The United States named two of Guinea-Bissau’s top military officers as international drug kingpins, underscoring fears the West African state is being destabilised by the narcotics trade.

Air Force chief of staff Ibraima Papa Camara and former Navy chief of staff Jose Americo Bubo Na Tchuto are the first Bissau officials overtly accused by Washington as involved in the drug trade. The influential Na Tchuto appears to have been central to the ousting of military leadership by an army faction last week.
“The action underscores the harmful role that narcotics-related corruption plays in West Africa, especially in Guinea-Bissau,” Adam Szubin, head of the Treasury Department’s Office of Foreign Assets Control, said in a statement yesterday.

US citizens will be banned from financial or commercial transactions with the two, who will see any .S assets frozen. Szubin said the action “impedes their ability to profit from the narcotics trade and engage in destabilizing activities”.

The Treasury Department said both Na Tchuto and Camara are involved in drug trafficking and are linked to an aircraft suspected of flying a multi-hundred kilogram shipment of cocaine from Venezuela to Guinea-Bissau in July 2008.

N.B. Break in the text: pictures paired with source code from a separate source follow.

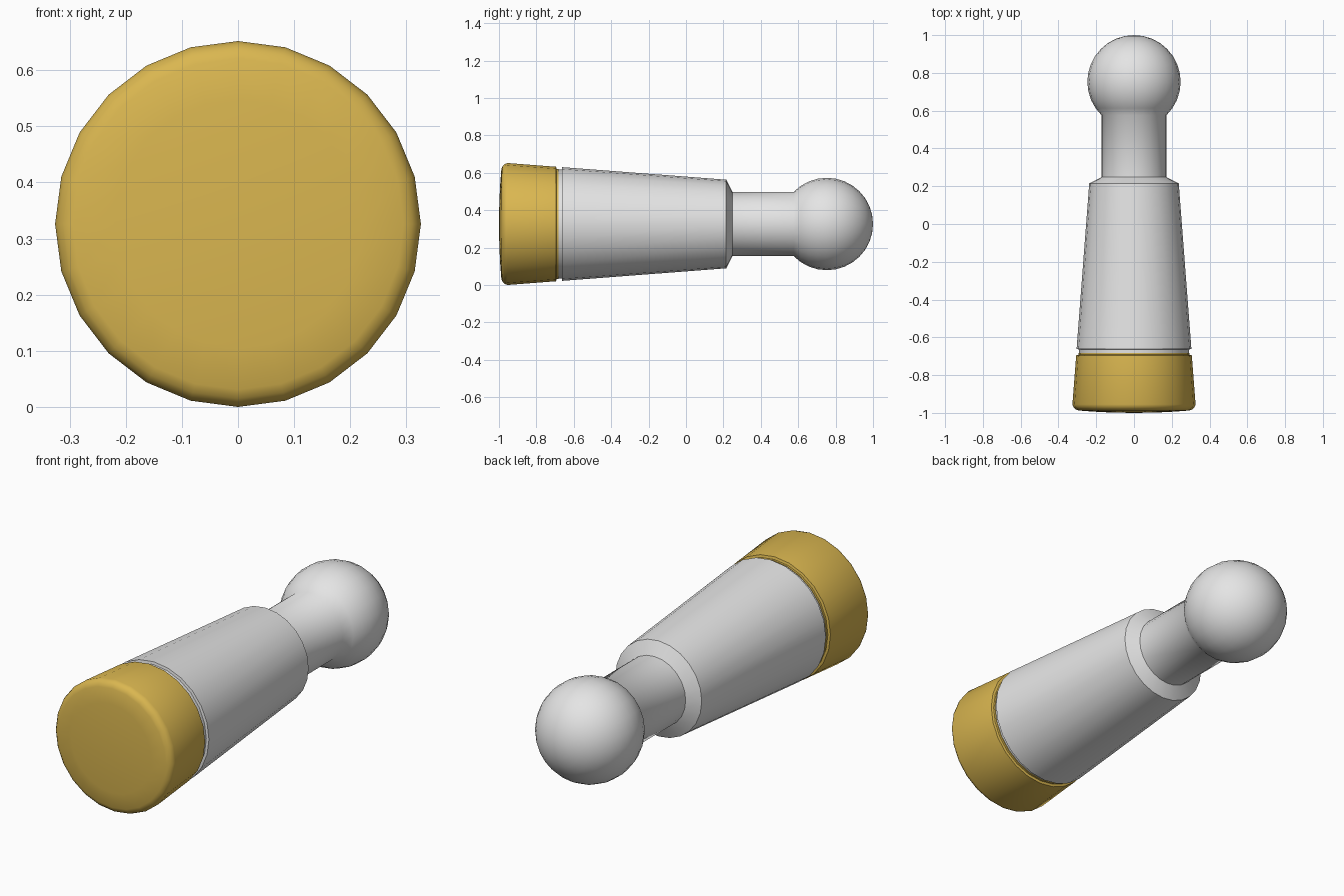
import bpy, bmesh, math

if "Cube" in bpy.data.objects:
    bpy.data.objects.remove(bpy.data.objects["Cube"])

AXIS_Z = 0.326
SIDES = 24


def material(name, rgb):
    m = bpy.data.materials.new(name)
    m.diffuse_color = (*rgb, 1)
    m.use_nodes = True
    m.node_tree.nodes["Principled BSDF"].inputs["Base Color"].default_value = m.diffuse_color
    return m


def lathe(name, profile, mat):
    """Revolve (y, radius) points around the long horizontal axis."""
    bm = bmesh.new()
    rings = []
    for y, r in profile:
        if r < 1e-5:
            rings.append([bm.verts.new((0, y, AXIS_Z))] * SIDES)
        else:
            rings.append([bm.verts.new((r * math.cos(2 * math.pi * i / SIDES), y,
                                        AXIS_Z + r * math.sin(2 * math.pi * i / SIDES)))
                          for i in range(SIDES)])
    for a, b in zip(rings, rings[1:]):
        for i in range(SIDES):
            j = (i + 1) % SIDES
            bm.faces.new(list(dict.fromkeys((a[i], a[j], b[j], b[i]))))
    bmesh.ops.recalc_face_normals(bm, faces=bm.faces)
    me = bpy.data.meshes.new(name)
    bm.to_mesh(me)
    bm.free()
    me.materials.append(mat)
    ob = bpy.data.objects.new(name, me)
    bpy.context.collection.objects.link(ob)
    bpy.ops.object.select_all(action='DESELECT')
    ob.select_set(True)
    bpy.context.view_layer.objects.active = ob
    bpy.ops.object.shade_smooth_by_angle(angle=math.radians(50))
    return ob


gold = material("gold", (0.70, 0.47, 0.08))
silver = material("silver", (0.78, 0.78, 0.78))

# End cap: slightly domed face, rounded rim, small lip at the back
lathe("end_cap", [(-1.0, 0), (-0.998, 0.12), (-0.993, 0.22), (-0.987, 0.295),
                  (-0.98, 0.311), (-0.969, 0.321), (-0.955, 0.326),
                  (-0.695, 0.306), (-0.692, 0.294), (-0.682, 0.294),
                  (-0.682, 0)], gold)

# Tapered handle, neck and ball in one profile
BALL_Y, BALL_R, NECK_R = 0.753, 0.247, 0.172
start = math.asin(NECK_R / BALL_R)
steps = 12
ball = []
for k in range(steps + 1):
    t = start + (math.pi - start) * k / steps
    ball.append((BALL_Y - BALL_R * math.cos(t), BALL_R * math.sin(t)))
lathe("handle", [(-0.682, 0), (-0.682, 0.291), (-0.664, 0.291), (-0.662, 0.304),
                 (0.215, 0.237), (0.248, NECK_R)] + ball, silver)
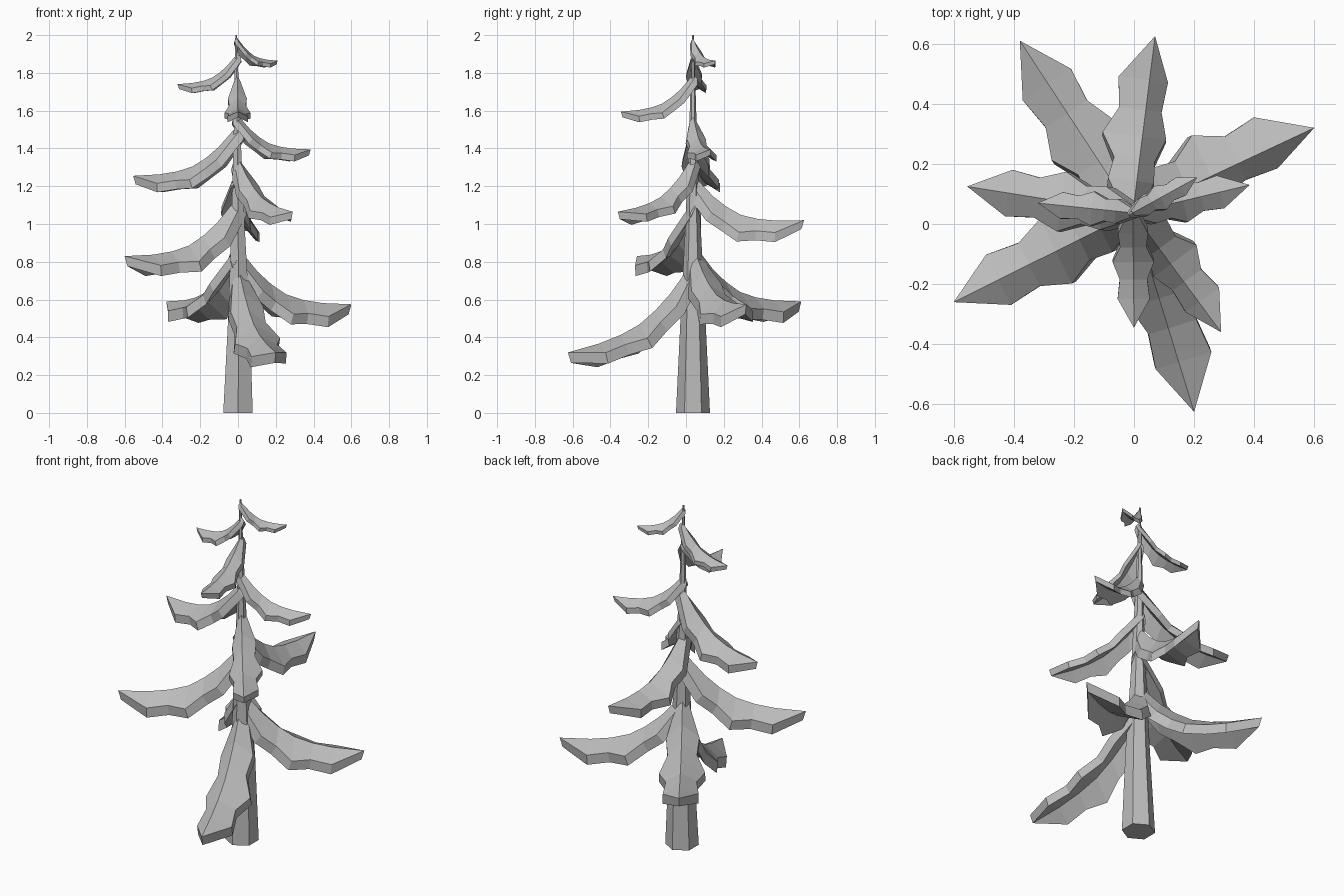
import bpy, bmesh, math
from mathutils import Vector

cube = bpy.data.objects.get("Cube")
if cube:
    bpy.data.objects.remove(cube)

grey = bpy.data.materials.new("plain grey")
grey.use_nodes = True
COLOUR = (0.5, 0.5, 0.5, 1)
grey.diffuse_color = COLOUR
grey.node_tree.nodes["Principled BSDF"].inputs["Base Color"].default_value = COLOUR

AXIS_Y = 0.037


def finish(bm, name):
    bmesh.ops.recalc_face_normals(bm, faces=bm.faces)
    mesh = bpy.data.meshes.new(name)
    bm.to_mesh(mesh)
    bm.free()
    mesh.materials.append(grey)
    obj = bpy.data.objects.new(name, mesh)
    bpy.context.collection.objects.link(obj)


# Six-sided tapering trunk: (height, radius, sideways lean)
def make_trunk():
    bm = bmesh.new()
    rings = []
    for z, r, x in [(0, .09, 0), (.5, .066, .005), (1, .04, 0),
                    (1.5, .02, -.005), (2, .005, -.01)]:
        angles = [math.radians(30 + 60 * i) for i in range(6)]
        rings.append([bm.verts.new((x + r * math.cos(a), AXIS_Y + r * math.sin(a), z))
                      for a in angles])
    for low, high in zip(rings, rings[1:]):
        for i in range(6):
            j = (i + 1) % 6
            bm.faces.new((low[i], low[j], high[j], high[i]))
    bm.faces.new(rings[0])
    bm.faces.new(rings[-1])
    finish(bm, "trunk")


# Drooping folded bough, as fractions of its length:
# (distance out, ridge height, half width, edge drop)
STATIONS = [(0, .46, .04, .08), (.18, .26, .13, .12), (.30, .16, .115, .11),
            (.43, .08, .18, .125), (.58, .035, .12, .085), (.75, .01, .14, .085)]


def make_bough(name, tip_x, tip_y, tip_z, root_z, roll):
    root = Vector((-.004, AXIS_Y, 0))
    out = Vector((tip_x, tip_y, 0)) - root
    length = out.length
    out.normalize()
    side = Vector((-out.y, out.x, 0))
    up = Vector((0, 0, 1))
    extra = root_z - tip_z - .46 * length

    def place(s, w, h):
        return root + out * s * length + side * w * length + up * (tip_z + h * length + extra * (1 - s))

    bm = bmesh.new()
    top, bottom = [], []
    for i, (s, h, w, d) in enumerate(STATIONS):
        # Thickness runs square to the slope of the ridge
        s2, h2 = STATIONS[i + 1][:2] if i + 1 < len(STATIONS) else (1, 0)
        slope = (h - h2) / (s2 - s) + extra / length
        thick = (-out * slope - up).normalized() * length * .085
        points = [place(s, w * (1 + roll), h - d * (1 - roll)), place(s, 0, h),
                  place(s, -w * (1 - roll), h - d * (1 + roll))]
        top.append([bm.verts.new(p) for p in points])
        bottom.append([bm.verts.new(p + thick) for p in points])
    tip = place(1, 0, 0)
    tip_top = bm.verts.new(tip)
    tip_low = bm.verts.new(tip + (-out * .3 - up) * length * .08)

    for rows, end in ((top, tip_top), (bottom, tip_low)):
        for a, b in zip(rows, rows[1:]):
            for k in (0, 1):
                bm.faces.new((a[k], a[k + 1], b[k + 1], b[k]))
        for k in (0, 1):
            bm.faces.new((rows[-1][k], rows[-1][k + 1], end))
    # Rim and root cap
    for k in (0, 2):
        upper = [r[k] for r in top] + [tip_top]
        lower = [r[k] for r in bottom] + [tip_low]
        for i in range(len(upper) - 1):
            bm.faces.new((upper[i], upper[i + 1], lower[i + 1], lower[i]))
    for k in (0, 1):
        bm.faces.new((top[0][k], top[0][k + 1], bottom[0][k + 1], bottom[0][k]))
    finish(bm, name)


make_trunk()

# Boughs from bottom to top: tip x, y, z, root height, roll
BOUGHS = [(.20, -.625, .32, .80, .17), (.60, .32, .575, .88, .25),
          (-.38, .61, .59, .90, .05), (-.60, -.26, .83, 1.14, 0),
          (.07, .625, 1.02, 1.26, .25), (.29, -.36, 1.065, 1.36, .2),
          (-.555, .125, 1.255, 1.52, 0), (.385, .13, 1.395, 1.58, 0),
          (0, -.345, 1.595, 1.79, 0), (-.32, .07, 1.74, 1.90, 0),
          (.21, .155, 1.865, 1.985, 0)]
for number, bough in enumerate(BOUGHS, 1):
    make_bough(f"bough_{number}", *bough)
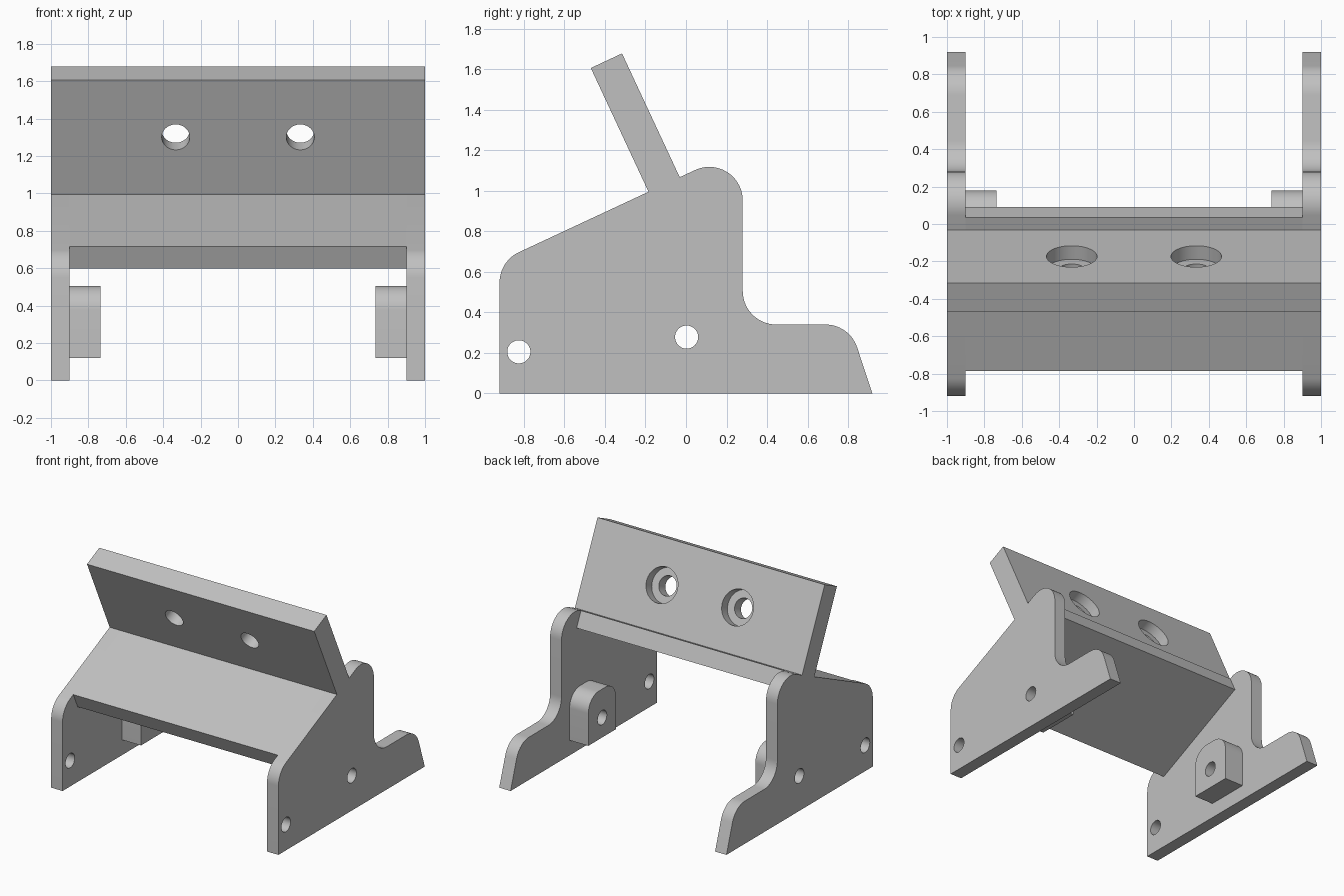
import bpy, bmesh, math
from mathutils import Vector

cube = bpy.data.objects.get("Cube")
if cube:
    bpy.data.objects.remove(cube, do_unlink=True)

grey = bpy.data.materials.new("plain grey")
grey.use_nodes = True
COLOUR = (0.53, 0.53, 0.53, 1)
grey.diffuse_color = COLOUR
grey.node_tree.nodes["Principled BSDF"].inputs["Base Color"].default_value = COLOUR

# Side-plane frame: the deck slopes up to the back, the backrest stands square on it
TILT = math.radians(25)
ALONG = Vector((math.cos(TILT), math.sin(TILT)))
NORMAL = Vector((-math.sin(TILT), math.cos(TILT)))
CORNER = Vector((-0.185, 0.995))
BACK_T, BACK_H = 0.17, 0.674


def tilted(s, n):
    return CORNER + ALONG * s + NORMAL * n


def tilted_rect(s0, s1, n0, n1):
    return [(tilted(s, n), 0) for s, n in ((s0, n0), (s1, n0), (s1, n1), (s0, n1))]


def rounded(corners, steps=14):
    """Replace each (point, radius) corner by a tangent arc."""
    out = []
    for i, (p, r) in enumerate(corners):
        p = Vector(p)
        if r == 0:
            out.append(p)
            continue
        a = (Vector(corners[i - 1][0]) - p).normalized()
        b = (Vector(corners[(i + 1) % len(corners)][0]) - p).normalized()
        half = a.angle(b) / 2
        centre = p + (a + b).normalized() * (r / math.sin(half))
        start = p + a * (r / math.tan(half)) - centre
        end = p + b * (r / math.tan(half)) - centre
        turn = math.atan2(start.x * end.y - start.y * end.x, start.dot(end))
        for k in range(steps + 1):
            t = turn * k / steps
            c, s = math.cos(t), math.sin(t)
            out.append(centre + Vector((start.x * c - start.y * s,
                                        start.x * s + start.y * c)))
    return out


def new_object(name, bm):
    mesh = bpy.data.meshes.new(name)
    bmesh.ops.recalc_face_normals(bm, faces=bm.faces)
    bm.to_mesh(mesh)
    bm.free()
    obj = bpy.data.objects.new(name, mesh)
    bpy.context.collection.objects.link(obj)
    return obj


def extrude(name, corners, x0, x1):
    bm = bmesh.new()
    face = bm.faces.new([bm.verts.new((x0, p.x, p.y)) for p in rounded(corners)])
    moved = bmesh.ops.extrude_face_region(bm, geom=[face])["geom"]
    bmesh.ops.translate(bm, vec=(x1 - x0, 0, 0),
                        verts=[v for v in moved if isinstance(v, bmesh.types.BMVert)])
    obj = new_object(name, bm)
    obj.data.materials.append(grey)
    return obj


def drill(obj, start, end, radius):
    """Cut a round hole from start to end."""
    axis = end - start
    bm = bmesh.new()
    bmesh.ops.create_cone(bm, cap_ends=True, segments=48, radius1=radius,
                          radius2=radius, depth=axis.length)
    bm.transform(axis.to_track_quat("Z", "Y").to_matrix().to_4x4())
    bmesh.ops.translate(bm, vec=(start + end) / 2, verts=bm.verts)
    cutter = new_object("hole_cutter", bm)
    cutter.hide_render = True
    mod = obj.modifiers.new("hole", "BOOLEAN")
    mod.operation, mod.solver, mod.object = "DIFFERENCE", "EXACT", cutter
    bpy.context.view_layer.objects.active = obj
    bpy.ops.object.modifier_apply(modifier=mod.name)
    bpy.data.objects.remove(cutter, do_unlink=True)


parts = []

# Side plates and their inner bosses
R = 0.165
plate = [((-0.92, 0), 0), ((0.92, 0), 0), ((0.807, 0.34), R), ((0.28, 0.34), R),
         (tilted(0.513, 0), R), (tilted(-0.811, 0), R)]
boss = [((-0.17, 0.12), 0), ((0.178, 0.12), 0), ((0.178, 0.505), 0.13), ((-0.17, 0.505), 0.13)]
PIVOT, FRONT_HOLE = (0.003, 0.278), (-0.825, 0.205)
for side, label in ((1, "left"), (-1, "right")):
    side_plate = extrude(label + "_side_plate", plate, side * 0.9, side)
    inner_boss = extrude(label + "_pivot_boss", boss, side * 0.735, side * 0.9)
    for obj, hole in ((side_plate, PIVOT), (side_plate, FRONT_HOLE), (inner_boss, PIVOT)):
        drill(obj, Vector((side * 0.6, *hole)), Vector((side * 1.1, *hole)), 0.057)
    parts += [side_plate, inner_boss]

# Sloping deck between the plates
parts.append(extrude("deck", tilted_rect(-0.662, 0.243, -0.13, 0), -0.9, 0.9))

# Backrest with two counterbored screw holes
backrest = extrude("backrest", tilted_rect(0, BACK_T, 0, BACK_H), -1, 1)
for x in (-0.333, 0.333):
    for s0, radius in ((-0.1, 0.075), (BACK_T - 0.08, 0.135)):
        drill(backrest, Vector((x, *tilted(s0, BACK_H / 2))),
              Vector((x, *tilted(BACK_T + 0.1, BACK_H / 2))), radius)
parts.append(backrest)

# Smooth the rounded corners and hole walls
bpy.ops.object.select_all(action="DESELECT")
for obj in parts:
    obj.select_set(True)
bpy.context.view_layer.objects.active = parts[0]
bpy.ops.object.shade_smooth_by_angle(angle=math.radians(30))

There was no immediate reaction from authorities in Bissau.

Guinea-Bissau has faced years of instability since independence from Portugal in 1974. A jagged shoreline and high level corruption in Guinea-Bissau have helped Latin American cocaine smugglers ship cocaine through the nation into Europe.

Officials say that the drugs trade, worth hundreds of millions of dollars in one of Africa’s poorest nations, has exacerbated existing political fault lines, and intensified the military’s readiness to intervene in politics.

Last year, the nation’s president and former armed forces chief were killed in twin assassinations.

During the latest round of in-fighting last week, soldiers briefly held Prime Minister Carlos Gomes Junior and ousted armed forces Chief of Staff Admiral Jose Zamora Induta.

That incident was preceded by the re-emergence of Na Tchuto, an ally of new armed forces Chief General Antonio Injai, from refuge in a UN building.

Na Tchuto was accused of plotting a 2008 coup and was due to be handed over to Gomes’ government for trial.

The US Treasury Department said Na Tchuto “was complicit in the activities surrounding the illegal detention” of Gomes.

Donors had hoped that successful elections last year would pave the way for a fresh start but analysts say key reforms of the all-powerful army have blocked meaningful change.

Pic: Guinea Bissau troop